Laurel from NSW
At Laurel’s wedding in 1946 she was gifted presents including coupons for sugar rationed during the second world war.
“A grain of sand can produce a beautiful pearl but too much sand will kill the oyster”.
How does an oyster produce a beautiful pearl from a grain of sand?
Dr Peter Marshall, Chaplain of United States Senate expressed it this way:
“The treatment of trouble is splendidly illustrated by the oyster into whose shell one day there comes a tiny grain of sand. By some strange circumstances this tiny piece of quartz has entered into the shell of the oyster and there like an alien thing, imposes pain and distress and presents a very real problem.
What shall the oyster do? There is no point in denying the reality.
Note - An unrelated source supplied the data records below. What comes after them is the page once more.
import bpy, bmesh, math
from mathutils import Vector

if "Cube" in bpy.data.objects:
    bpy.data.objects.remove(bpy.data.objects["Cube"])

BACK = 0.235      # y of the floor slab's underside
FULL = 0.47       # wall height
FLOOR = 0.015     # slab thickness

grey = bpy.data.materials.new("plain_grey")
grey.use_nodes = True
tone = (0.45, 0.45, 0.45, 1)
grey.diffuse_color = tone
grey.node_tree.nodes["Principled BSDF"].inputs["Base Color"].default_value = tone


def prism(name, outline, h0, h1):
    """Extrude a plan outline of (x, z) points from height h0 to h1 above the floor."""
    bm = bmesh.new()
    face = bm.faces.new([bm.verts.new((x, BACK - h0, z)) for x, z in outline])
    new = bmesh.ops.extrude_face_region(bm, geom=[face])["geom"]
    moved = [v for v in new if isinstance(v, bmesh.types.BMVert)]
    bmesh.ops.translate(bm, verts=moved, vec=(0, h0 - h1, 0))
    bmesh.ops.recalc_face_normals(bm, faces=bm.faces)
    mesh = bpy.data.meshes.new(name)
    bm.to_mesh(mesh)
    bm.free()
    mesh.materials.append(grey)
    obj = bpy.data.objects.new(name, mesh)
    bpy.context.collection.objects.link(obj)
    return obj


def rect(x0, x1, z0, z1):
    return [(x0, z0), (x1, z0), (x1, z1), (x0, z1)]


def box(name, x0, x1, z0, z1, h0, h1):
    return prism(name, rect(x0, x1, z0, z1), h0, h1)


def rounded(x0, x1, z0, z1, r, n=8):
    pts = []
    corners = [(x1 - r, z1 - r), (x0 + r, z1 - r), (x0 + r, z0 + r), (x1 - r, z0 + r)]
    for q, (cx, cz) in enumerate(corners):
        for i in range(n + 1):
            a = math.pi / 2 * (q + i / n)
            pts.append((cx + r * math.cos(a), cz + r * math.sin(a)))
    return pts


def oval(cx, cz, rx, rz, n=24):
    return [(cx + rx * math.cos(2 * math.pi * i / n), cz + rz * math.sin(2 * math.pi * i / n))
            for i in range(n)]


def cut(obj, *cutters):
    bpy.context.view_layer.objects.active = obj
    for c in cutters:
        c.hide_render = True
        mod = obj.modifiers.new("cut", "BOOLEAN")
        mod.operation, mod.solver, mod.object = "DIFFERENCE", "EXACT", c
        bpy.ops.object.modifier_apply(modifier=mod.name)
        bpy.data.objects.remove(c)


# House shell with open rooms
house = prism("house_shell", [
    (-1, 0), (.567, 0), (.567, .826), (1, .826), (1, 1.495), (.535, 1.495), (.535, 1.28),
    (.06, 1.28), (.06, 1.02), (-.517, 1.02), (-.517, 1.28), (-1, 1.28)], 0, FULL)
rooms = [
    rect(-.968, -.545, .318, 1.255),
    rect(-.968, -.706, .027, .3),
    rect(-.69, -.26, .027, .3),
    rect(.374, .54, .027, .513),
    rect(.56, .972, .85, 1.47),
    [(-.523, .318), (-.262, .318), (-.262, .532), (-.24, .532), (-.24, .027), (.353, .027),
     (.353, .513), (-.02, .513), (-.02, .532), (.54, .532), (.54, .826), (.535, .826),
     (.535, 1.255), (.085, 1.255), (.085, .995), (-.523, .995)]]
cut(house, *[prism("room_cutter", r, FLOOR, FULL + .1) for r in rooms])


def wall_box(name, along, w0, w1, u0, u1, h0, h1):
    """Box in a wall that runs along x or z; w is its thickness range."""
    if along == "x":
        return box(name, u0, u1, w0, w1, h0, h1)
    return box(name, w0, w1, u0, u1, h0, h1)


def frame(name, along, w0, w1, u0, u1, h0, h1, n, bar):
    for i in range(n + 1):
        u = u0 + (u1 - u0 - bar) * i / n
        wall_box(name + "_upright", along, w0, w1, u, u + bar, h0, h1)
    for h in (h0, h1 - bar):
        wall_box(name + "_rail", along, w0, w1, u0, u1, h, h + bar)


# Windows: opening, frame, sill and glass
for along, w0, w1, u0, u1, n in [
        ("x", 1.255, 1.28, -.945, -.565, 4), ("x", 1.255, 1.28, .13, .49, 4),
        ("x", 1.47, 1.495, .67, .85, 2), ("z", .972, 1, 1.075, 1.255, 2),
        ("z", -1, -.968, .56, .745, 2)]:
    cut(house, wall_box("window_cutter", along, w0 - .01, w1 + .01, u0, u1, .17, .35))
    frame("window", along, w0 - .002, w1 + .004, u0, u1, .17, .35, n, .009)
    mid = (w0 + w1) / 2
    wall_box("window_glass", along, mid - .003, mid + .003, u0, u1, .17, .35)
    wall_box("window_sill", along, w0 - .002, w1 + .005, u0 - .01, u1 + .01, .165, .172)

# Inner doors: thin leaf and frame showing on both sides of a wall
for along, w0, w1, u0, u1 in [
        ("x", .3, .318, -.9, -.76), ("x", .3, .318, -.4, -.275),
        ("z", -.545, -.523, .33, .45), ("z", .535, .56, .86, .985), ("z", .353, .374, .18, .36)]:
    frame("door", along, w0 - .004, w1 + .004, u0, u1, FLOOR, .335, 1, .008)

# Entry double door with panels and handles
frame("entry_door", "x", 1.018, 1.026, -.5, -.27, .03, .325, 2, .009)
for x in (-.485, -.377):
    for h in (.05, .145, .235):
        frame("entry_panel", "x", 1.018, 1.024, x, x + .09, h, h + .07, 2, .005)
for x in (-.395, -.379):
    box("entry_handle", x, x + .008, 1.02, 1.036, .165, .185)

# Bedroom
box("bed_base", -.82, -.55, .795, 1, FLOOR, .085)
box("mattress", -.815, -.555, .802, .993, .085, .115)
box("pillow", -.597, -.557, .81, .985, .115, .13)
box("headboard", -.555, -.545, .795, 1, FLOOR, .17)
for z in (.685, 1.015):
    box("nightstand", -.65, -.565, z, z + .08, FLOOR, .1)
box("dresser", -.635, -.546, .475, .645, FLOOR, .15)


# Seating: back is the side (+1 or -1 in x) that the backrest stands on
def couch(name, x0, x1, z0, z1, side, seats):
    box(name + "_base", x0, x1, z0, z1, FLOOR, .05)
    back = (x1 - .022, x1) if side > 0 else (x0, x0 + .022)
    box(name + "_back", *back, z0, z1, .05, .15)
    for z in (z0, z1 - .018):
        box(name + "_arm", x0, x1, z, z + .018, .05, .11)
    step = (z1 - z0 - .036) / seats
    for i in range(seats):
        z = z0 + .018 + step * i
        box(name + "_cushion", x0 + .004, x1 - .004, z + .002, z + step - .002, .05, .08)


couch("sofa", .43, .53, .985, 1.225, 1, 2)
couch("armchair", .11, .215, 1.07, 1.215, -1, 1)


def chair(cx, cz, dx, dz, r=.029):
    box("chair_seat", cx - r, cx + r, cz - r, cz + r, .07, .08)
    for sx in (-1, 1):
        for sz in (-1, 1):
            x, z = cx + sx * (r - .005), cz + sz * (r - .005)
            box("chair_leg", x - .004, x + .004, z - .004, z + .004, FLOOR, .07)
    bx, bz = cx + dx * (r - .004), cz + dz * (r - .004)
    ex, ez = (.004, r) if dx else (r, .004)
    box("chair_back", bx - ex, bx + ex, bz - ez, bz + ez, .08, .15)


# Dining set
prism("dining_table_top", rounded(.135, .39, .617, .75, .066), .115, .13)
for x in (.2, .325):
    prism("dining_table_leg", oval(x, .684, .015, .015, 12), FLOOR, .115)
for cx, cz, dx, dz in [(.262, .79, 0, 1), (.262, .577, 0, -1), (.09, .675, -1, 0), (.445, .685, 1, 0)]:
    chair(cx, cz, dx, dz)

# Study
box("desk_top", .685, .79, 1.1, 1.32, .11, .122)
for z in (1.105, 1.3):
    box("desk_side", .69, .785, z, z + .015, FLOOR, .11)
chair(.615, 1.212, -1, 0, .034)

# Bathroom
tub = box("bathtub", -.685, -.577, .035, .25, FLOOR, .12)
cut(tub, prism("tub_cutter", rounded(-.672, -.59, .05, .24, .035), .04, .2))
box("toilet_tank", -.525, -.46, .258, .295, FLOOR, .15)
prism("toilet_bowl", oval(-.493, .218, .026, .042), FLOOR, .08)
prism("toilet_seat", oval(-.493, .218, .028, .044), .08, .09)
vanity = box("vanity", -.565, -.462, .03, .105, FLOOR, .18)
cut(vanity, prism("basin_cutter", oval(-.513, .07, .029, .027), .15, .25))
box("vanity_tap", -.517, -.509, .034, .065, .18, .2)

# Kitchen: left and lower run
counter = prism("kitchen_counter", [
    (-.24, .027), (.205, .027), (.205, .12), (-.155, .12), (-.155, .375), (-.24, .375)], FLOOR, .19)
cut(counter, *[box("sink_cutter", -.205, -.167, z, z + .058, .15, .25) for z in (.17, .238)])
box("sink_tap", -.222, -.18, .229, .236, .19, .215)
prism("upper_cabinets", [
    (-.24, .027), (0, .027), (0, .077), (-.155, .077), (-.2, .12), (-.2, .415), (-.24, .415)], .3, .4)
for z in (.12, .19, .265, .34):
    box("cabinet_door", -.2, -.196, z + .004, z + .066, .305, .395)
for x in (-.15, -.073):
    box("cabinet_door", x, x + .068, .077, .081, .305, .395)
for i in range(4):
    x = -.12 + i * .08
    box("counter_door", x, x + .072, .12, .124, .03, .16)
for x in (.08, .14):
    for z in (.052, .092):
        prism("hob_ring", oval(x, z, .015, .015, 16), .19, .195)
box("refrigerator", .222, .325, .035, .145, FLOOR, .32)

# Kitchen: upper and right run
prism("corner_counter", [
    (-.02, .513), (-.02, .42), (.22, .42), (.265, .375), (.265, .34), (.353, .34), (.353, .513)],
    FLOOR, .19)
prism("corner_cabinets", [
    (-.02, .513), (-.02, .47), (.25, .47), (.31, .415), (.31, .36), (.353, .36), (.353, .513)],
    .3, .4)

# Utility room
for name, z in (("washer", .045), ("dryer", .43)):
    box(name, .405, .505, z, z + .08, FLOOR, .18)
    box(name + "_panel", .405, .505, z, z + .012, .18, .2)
The grain of sand is there, and no grumbling or rebelling will do any good. The grain of sand will still be there. So, the oyster recognises the presence of the intruder and right away begins to do something about it. Patiently, with infinite care the oyster builds upon the grain of sand layer upon layer of plastic, milky substance that covers each sharp corner and slowly bit by bit a beautiful pearl is made.
A thing of wonderful beauty has wrapped around trouble. The oyster has learned to turn grains of sand into pearls, misfortune into blessings, pain and distress into beauty.
Growing up on a farm in northern Victoria, following WW2 there were a number of lean years for many families. We had to learn to live with meagre supplies and lots of hand-me-downs. Hand-me-down trousers, hand-me-down shoes and hand-me down bicycle. As children we knew no difference, our basic needs were always available, and we knew our parents cared for us.
But then there were some grumbles. I remember having to ride the bike 2 ½ miles to school. That was alright in fine weather but when it rained, and my father liked that, the first mile of the road to school became a mud quagmire and riding the old bike through the mud was not much fun. I remember the thick heavy clay mud getting jammed between the wheels, the supporting forks and the back mudguard. We needed to get a stick to prise the mud out and then try to struggle on for the rest of that mile hoping it didn’t clog up again. And then, when we did get up momentum the muddy water would splash back from the front wheel which had no mudguard. We grumbled and complained but there was nothing we could do about it.
I guess the good that came out of this pain was the opportunity given to us, to at least have a good basic education. This was our oyster. Years later I was able to take advantage of this when given the opportunity to go to university for advanced education.
Yes, adversity and difficult times can eventually produce a good outcome.
The bike I rode, in my “hand-me-downs”, to the Gannawarra school in Northern Victoria.